• **What to produce**: Retype each entry exactly. Skip any pictures.

• **Dataset items**:
━━━━━━

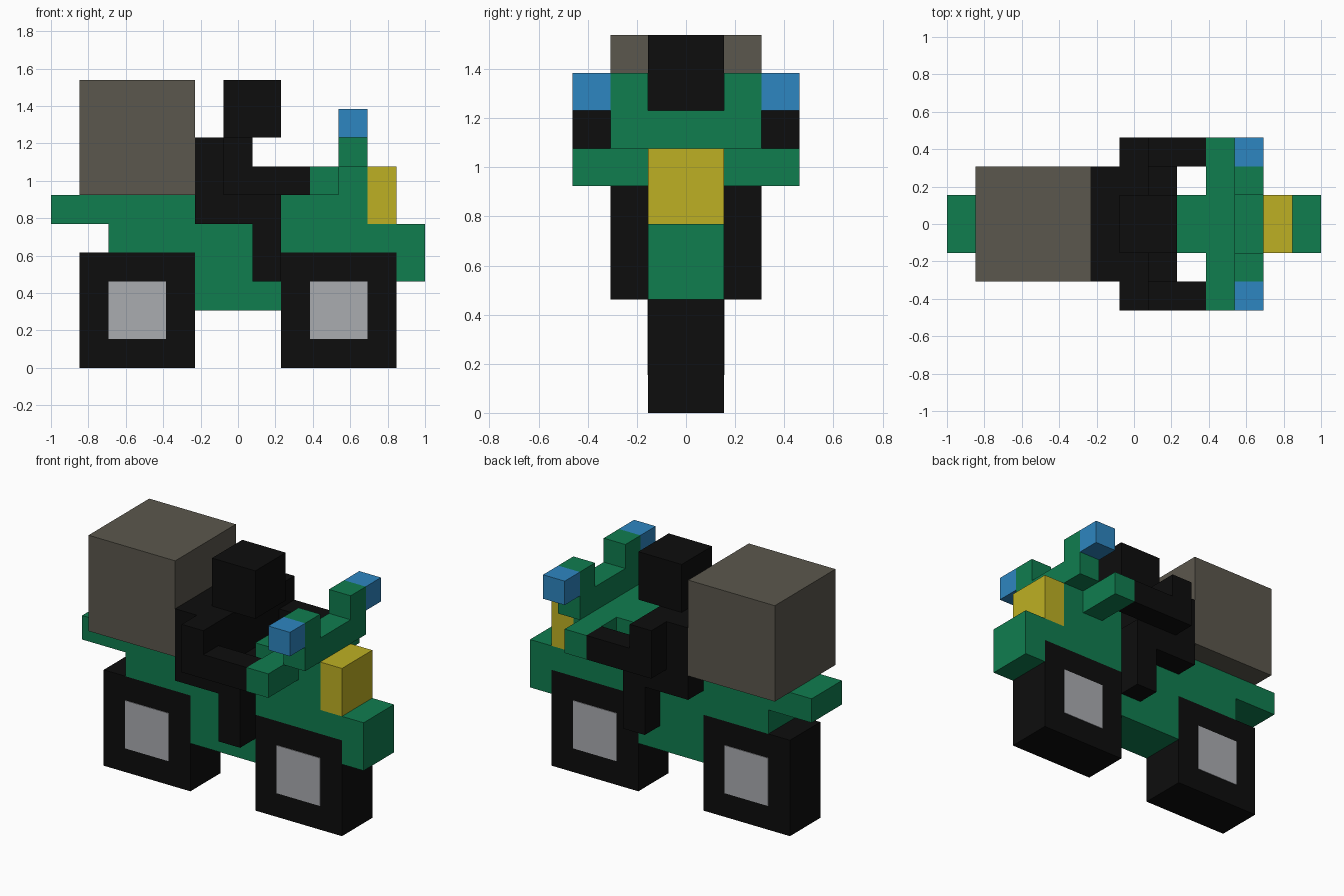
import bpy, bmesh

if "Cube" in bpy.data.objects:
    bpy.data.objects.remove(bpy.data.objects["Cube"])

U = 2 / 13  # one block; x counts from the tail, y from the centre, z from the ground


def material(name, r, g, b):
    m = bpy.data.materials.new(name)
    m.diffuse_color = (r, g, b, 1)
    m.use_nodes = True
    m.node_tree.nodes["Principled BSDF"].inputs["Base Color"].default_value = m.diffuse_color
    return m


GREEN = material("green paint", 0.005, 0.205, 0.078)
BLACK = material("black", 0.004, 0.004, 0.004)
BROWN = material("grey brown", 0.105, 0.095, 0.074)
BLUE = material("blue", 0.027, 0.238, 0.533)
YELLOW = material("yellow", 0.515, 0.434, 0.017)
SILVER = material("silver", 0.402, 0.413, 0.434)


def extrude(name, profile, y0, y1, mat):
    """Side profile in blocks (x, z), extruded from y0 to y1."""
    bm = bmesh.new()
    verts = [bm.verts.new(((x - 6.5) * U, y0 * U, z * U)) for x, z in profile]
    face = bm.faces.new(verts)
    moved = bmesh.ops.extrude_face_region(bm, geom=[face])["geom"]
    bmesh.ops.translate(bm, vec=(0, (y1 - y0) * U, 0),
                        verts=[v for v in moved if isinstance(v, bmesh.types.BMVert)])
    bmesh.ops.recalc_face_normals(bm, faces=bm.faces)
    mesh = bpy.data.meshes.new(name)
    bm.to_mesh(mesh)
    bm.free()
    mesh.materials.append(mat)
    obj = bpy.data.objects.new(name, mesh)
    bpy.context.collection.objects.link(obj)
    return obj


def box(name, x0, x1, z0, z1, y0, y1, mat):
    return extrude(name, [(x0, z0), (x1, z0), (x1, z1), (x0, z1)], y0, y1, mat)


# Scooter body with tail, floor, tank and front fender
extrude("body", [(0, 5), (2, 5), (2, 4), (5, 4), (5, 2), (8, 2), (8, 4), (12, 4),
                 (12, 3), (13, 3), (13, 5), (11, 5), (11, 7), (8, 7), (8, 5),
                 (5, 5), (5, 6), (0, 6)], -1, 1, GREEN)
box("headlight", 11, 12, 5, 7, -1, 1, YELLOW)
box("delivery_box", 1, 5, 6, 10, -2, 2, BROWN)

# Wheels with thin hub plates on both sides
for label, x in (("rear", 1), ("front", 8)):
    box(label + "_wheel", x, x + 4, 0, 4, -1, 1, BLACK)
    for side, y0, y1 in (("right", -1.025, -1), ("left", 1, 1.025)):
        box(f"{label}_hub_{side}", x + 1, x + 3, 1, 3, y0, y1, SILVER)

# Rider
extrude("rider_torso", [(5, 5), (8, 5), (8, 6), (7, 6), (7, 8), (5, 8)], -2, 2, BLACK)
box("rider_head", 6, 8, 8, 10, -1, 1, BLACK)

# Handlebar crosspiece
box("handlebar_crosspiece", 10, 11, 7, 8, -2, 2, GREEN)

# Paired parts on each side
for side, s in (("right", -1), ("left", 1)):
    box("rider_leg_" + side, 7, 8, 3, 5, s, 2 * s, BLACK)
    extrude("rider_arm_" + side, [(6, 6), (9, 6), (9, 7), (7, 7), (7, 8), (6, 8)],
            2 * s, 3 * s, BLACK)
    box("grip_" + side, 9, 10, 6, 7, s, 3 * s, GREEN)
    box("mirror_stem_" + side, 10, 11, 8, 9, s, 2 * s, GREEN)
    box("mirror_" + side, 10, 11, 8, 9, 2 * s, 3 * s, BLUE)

━━━━━━

• **Problem solution**:
import bpy, bmesh

if "Cube" in bpy.data.objects:
    bpy.data.objects.remove(bpy.data.objects["Cube"])

U = 2 / 13  # one block; x counts from the tail, y from the centre, z from the ground


def material(name, r, g, b):
    m = bpy.data.materials.new(name)
    m.diffuse_color = (r, g, b, 1)
    m.use_nodes = True
    m.node_tree.nodes["Principled BSDF"].inputs["Base Color"].default_value = m.diffuse_color
    return m


GREEN = material("green paint", 0.005, 0.205, 0.078)
BLACK = material("black", 0.004, 0.004, 0.004)
BROWN = material("grey brown", 0.105, 0.095, 0.074)
BLUE = material("blue", 0.027, 0.238, 0.533)
YELLOW = material("yellow", 0.515, 0.434, 0.017)
SILVER = material("silver", 0.402, 0.413, 0.434)


def extrude(name, profile, y0, y1, mat):
    """Side profile in blocks (x, z), extruded from y0 to y1."""
    bm = bmesh.new()
    verts = [bm.verts.new(((x - 6.5) * U, y0 * U, z * U)) for x, z in profile]
    face = bm.faces.new(verts)
    moved = bmesh.ops.extrude_face_region(bm, geom=[face])["geom"]
    bmesh.ops.translate(bm, vec=(0, (y1 - y0) * U, 0),
                        verts=[v for v in moved if isinstance(v, bmesh.types.BMVert)])
    bmesh.ops.recalc_face_normals(bm, faces=bm.faces)
    mesh = bpy.data.meshes.new(name)
    bm.to_mesh(mesh)
    bm.free()
    mesh.materials.append(mat)
    obj = bpy.data.objects.new(name, mesh)
    bpy.context.collection.objects.link(obj)
    return obj


def box(name, x0, x1, z0, z1, y0, y1, mat):
    return extrude(name, [(x0, z0), (x1, z0), (x1, z1), (x0, z1)], y0, y1, mat)


# Scooter body with tail, floor, tank and front fender
extrude("body", [(0, 5), (2, 5), (2, 4), (5, 4), (5, 2), (8, 2), (8, 4), (12, 4),
                 (12, 3), (13, 3), (13, 5), (11, 5), (11, 7), (8, 7), (8, 5),
                 (5, 5), (5, 6), (0, 6)], -1, 1, GREEN)
box("headlight", 11, 12, 5, 7, -1, 1, YELLOW)
box("delivery_box", 1, 5, 6, 10, -2, 2, BROWN)

# Wheels with thin hub plates on both sides
for label, x in (("rear", 1), ("front", 8)):
    box(label + "_wheel", x, x + 4, 0, 4, -1, 1, BLACK)
    for side, y0, y1 in (("right", -1.025, -1), ("left", 1, 1.025)):
        box(f"{label}_hub_{side}", x + 1, x + 3, 1, 3, y0, y1, SILVER)

# Rider
extrude("rider_torso", [(5, 5), (8, 5), (8, 6), (7, 6), (7, 8), (5, 8)], -2, 2, BLACK)
box("rider_head", 6, 8, 8, 10, -1, 1, BLACK)

# Handlebar crosspiece
box("handlebar_crosspiece", 10, 11, 7, 8, -2, 2, GREEN)

# Paired parts on each side
for side, s in (("right", -1), ("left", 1)):
    box("rider_leg_" + side, 7, 8, 3, 5, s, 2 * s, BLACK)
    extrude("rider_arm_" + side, [(6, 6), (9, 6), (9, 7), (7, 7), (7, 8), (6, 8)],
            2 * s, 3 * s, BLACK)
    box("grip_" + side, 9, 10, 6, 7, s, 3 * s, GREEN)
    box("mirror_stem_" + side, 10, 11, 8, 9, s, 2 * s, GREEN)
    box("mirror_" + side, 10, 11, 8, 9, 2 * s, 3 * s, BLUE)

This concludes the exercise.